Source texts of formatted documents

● ● ● ● ●

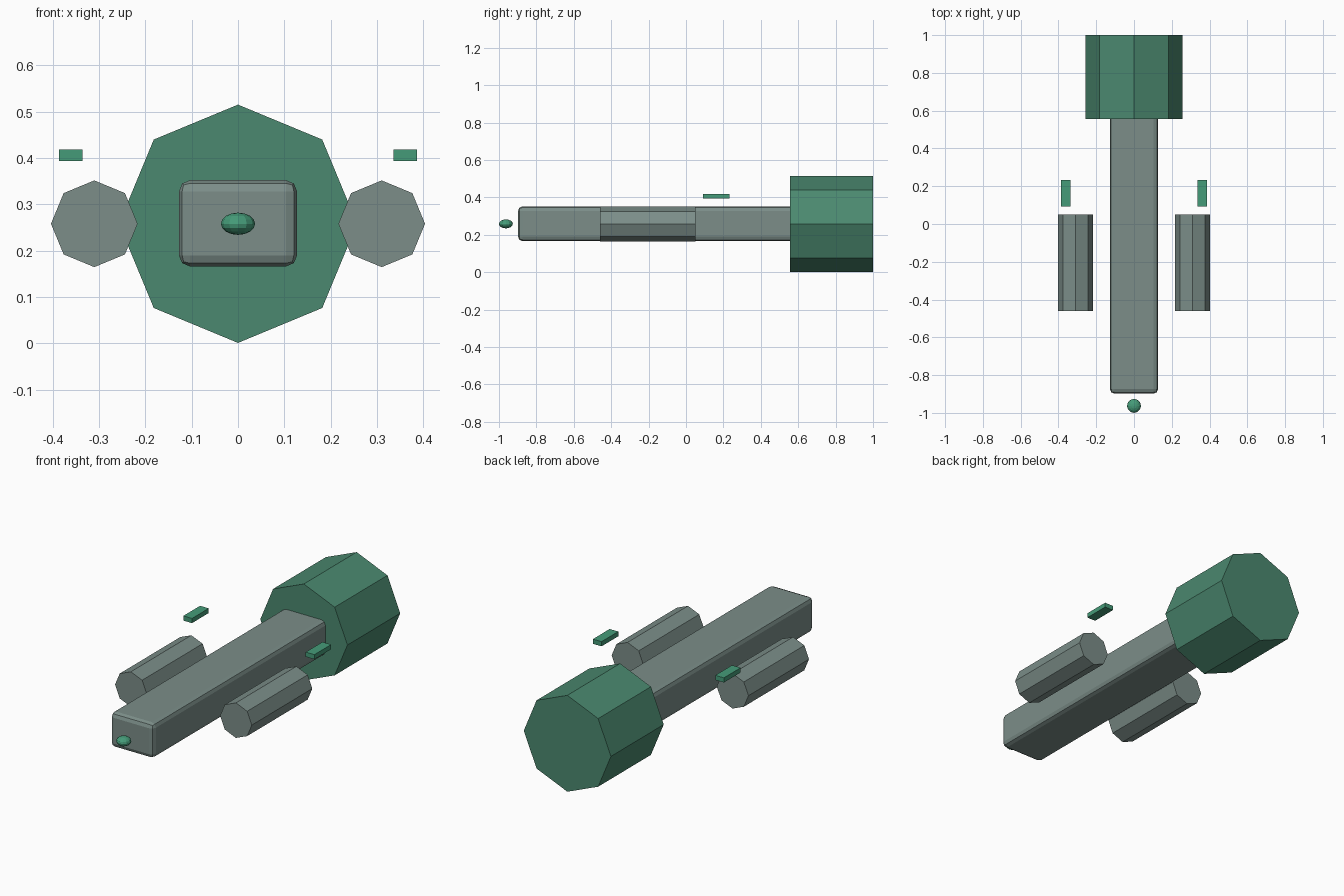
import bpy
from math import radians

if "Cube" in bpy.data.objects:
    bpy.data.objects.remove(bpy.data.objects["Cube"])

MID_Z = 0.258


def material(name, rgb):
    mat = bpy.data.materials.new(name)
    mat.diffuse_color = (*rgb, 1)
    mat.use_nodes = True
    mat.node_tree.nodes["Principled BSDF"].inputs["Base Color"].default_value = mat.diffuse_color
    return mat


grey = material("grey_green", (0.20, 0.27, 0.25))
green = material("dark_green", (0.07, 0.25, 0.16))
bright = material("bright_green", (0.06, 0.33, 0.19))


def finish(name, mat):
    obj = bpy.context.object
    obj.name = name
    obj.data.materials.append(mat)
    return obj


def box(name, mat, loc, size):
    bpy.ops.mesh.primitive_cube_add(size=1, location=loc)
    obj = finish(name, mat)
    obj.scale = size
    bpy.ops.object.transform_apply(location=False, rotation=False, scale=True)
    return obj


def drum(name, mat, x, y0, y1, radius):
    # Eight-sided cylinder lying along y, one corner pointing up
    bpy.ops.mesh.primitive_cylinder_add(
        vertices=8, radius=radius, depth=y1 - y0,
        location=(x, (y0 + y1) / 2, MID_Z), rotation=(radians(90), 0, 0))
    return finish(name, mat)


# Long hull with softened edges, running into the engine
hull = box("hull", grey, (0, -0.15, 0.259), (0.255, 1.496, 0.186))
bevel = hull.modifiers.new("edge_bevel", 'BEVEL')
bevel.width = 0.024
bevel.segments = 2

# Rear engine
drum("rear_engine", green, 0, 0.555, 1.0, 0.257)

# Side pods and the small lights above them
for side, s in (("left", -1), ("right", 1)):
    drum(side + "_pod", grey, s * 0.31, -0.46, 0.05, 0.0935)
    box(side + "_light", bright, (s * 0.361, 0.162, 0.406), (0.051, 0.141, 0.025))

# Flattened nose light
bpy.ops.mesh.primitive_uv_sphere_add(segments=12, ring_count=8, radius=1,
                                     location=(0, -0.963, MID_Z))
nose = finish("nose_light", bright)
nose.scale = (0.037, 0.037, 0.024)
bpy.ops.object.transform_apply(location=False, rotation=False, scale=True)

● ● ● ● ●

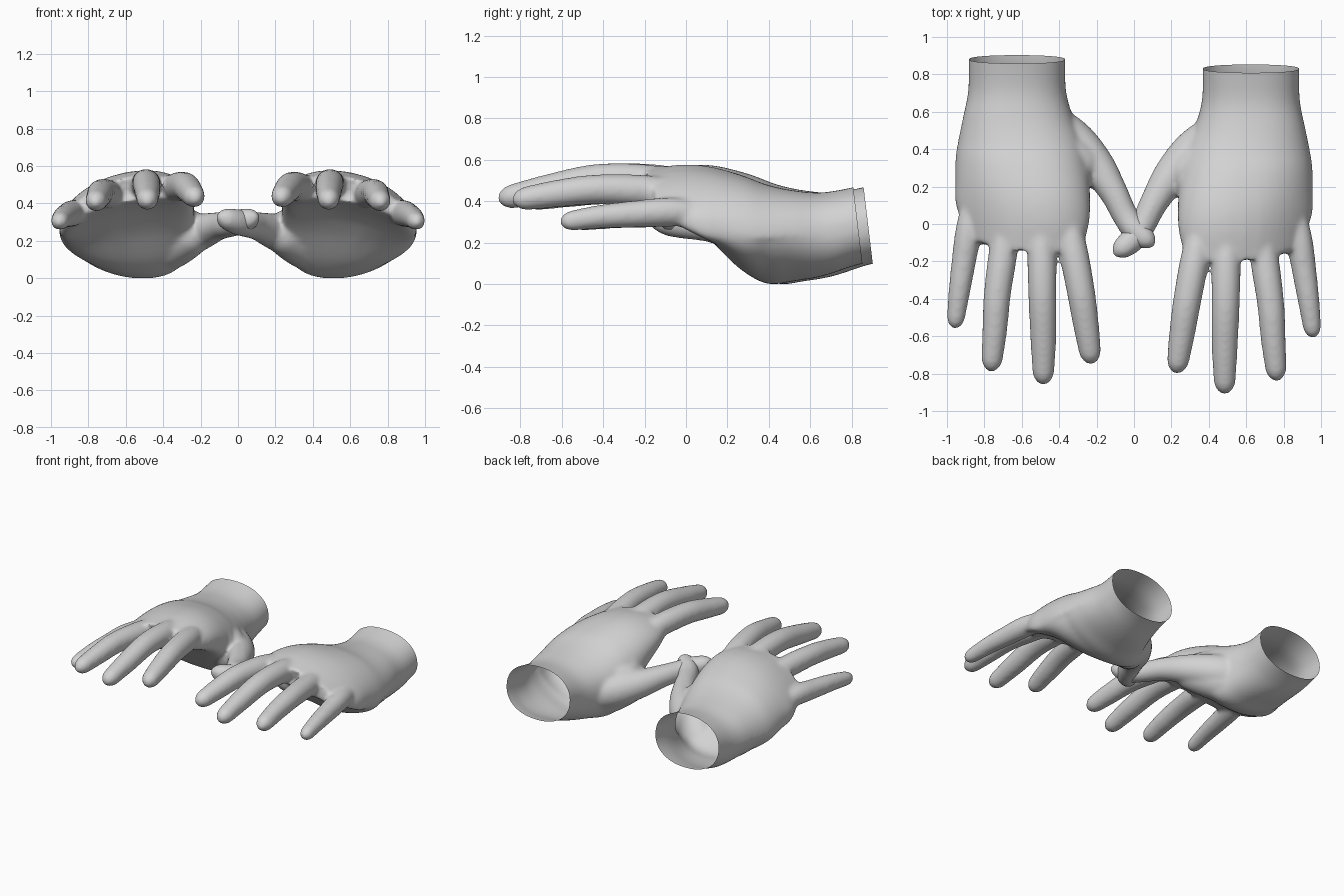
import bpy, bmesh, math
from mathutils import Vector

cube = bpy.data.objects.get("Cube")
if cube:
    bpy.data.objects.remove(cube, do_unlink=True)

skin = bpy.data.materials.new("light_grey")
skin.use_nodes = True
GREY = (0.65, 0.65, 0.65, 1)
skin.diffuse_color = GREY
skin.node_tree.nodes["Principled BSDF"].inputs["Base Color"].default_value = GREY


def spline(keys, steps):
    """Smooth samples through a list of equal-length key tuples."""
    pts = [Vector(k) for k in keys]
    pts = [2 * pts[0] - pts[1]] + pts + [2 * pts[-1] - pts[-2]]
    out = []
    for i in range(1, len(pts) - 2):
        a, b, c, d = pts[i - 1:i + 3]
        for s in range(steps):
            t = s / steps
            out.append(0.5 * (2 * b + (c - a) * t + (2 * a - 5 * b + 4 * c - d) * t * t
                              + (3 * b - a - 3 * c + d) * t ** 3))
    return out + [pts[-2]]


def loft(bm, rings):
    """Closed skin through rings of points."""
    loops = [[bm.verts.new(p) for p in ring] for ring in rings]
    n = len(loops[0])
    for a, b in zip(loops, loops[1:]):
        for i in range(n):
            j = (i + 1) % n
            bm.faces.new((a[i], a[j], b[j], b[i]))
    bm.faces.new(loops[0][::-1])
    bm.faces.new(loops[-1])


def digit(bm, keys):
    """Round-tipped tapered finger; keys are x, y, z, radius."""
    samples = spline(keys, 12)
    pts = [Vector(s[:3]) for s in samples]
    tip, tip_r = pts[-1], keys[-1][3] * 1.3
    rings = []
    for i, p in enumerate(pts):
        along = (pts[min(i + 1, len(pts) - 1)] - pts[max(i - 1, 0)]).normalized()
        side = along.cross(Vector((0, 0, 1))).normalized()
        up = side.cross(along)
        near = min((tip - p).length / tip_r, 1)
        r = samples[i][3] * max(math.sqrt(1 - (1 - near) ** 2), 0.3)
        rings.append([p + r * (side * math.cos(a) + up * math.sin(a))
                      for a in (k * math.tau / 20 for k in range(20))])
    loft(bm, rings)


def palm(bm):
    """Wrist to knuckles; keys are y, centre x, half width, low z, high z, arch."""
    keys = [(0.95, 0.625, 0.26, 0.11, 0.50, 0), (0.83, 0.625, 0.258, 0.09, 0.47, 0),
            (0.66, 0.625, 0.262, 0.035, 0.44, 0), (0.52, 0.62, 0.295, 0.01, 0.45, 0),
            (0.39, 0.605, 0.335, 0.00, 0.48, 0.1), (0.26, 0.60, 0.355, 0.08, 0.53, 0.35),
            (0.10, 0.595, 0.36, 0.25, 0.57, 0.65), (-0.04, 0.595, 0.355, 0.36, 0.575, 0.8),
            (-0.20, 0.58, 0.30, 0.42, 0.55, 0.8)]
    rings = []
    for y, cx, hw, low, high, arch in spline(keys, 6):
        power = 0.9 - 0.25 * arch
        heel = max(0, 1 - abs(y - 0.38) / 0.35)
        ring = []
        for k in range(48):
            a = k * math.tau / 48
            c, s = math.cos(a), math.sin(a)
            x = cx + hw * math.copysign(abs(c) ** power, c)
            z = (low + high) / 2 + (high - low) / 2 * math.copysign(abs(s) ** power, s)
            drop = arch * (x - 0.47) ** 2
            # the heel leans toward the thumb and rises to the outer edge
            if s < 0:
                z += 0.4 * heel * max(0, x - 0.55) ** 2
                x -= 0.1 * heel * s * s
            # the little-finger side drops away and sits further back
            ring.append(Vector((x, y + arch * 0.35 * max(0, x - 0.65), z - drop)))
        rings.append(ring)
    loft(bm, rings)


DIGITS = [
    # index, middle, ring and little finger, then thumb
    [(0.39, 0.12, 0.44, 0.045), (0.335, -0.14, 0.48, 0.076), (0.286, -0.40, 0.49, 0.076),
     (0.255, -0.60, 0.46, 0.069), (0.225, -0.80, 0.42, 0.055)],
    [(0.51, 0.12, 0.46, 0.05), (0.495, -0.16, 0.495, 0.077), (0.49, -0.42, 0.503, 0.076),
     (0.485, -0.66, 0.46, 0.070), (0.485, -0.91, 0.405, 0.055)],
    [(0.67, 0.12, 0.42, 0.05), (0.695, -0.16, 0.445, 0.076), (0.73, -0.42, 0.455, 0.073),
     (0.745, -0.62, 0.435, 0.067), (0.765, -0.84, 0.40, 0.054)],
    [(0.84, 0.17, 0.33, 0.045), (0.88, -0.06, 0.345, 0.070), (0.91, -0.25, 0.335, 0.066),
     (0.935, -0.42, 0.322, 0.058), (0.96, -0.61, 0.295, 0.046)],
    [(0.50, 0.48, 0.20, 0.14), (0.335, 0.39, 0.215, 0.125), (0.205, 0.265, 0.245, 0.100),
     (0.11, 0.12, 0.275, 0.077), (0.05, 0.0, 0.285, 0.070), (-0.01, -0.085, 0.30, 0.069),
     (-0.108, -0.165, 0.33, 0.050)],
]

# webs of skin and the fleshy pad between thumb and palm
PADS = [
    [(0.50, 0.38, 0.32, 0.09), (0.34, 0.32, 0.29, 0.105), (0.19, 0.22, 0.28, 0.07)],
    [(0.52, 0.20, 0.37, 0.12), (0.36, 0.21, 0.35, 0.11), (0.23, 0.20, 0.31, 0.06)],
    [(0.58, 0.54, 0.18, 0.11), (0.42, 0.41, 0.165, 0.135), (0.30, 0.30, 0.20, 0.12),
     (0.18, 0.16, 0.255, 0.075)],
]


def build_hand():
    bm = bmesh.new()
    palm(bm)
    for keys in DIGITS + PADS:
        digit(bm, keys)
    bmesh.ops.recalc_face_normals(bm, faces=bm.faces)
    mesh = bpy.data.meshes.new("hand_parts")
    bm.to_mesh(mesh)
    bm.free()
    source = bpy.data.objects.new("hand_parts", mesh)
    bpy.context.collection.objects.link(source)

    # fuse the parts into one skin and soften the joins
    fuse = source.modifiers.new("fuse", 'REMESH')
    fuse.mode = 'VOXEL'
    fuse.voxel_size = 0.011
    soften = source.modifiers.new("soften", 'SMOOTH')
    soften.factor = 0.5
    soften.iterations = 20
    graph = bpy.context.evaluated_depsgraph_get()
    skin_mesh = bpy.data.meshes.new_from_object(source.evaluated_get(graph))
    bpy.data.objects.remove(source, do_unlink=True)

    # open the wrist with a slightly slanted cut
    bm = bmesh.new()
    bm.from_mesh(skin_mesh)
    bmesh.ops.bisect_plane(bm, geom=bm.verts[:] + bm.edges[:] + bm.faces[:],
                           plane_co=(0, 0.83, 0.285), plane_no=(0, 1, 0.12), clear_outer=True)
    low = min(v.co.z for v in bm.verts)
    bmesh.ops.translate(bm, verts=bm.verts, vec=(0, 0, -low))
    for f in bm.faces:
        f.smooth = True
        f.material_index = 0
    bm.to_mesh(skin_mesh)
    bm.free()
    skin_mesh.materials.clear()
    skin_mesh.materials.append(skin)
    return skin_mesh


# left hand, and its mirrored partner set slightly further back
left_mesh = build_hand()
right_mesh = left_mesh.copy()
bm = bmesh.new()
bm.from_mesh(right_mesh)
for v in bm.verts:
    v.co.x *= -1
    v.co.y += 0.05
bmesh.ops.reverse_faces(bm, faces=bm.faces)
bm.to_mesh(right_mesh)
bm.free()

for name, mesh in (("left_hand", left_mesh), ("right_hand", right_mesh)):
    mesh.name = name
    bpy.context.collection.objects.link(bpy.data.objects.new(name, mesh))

● ● ● ● ●

__WHAT IS EXPECTED__.
From the records above, return each line that has the string "import".

__PROBLEM SOLUTION__.
import bpy
from math import radians
import bpy, bmesh, math
from mathutils import Vector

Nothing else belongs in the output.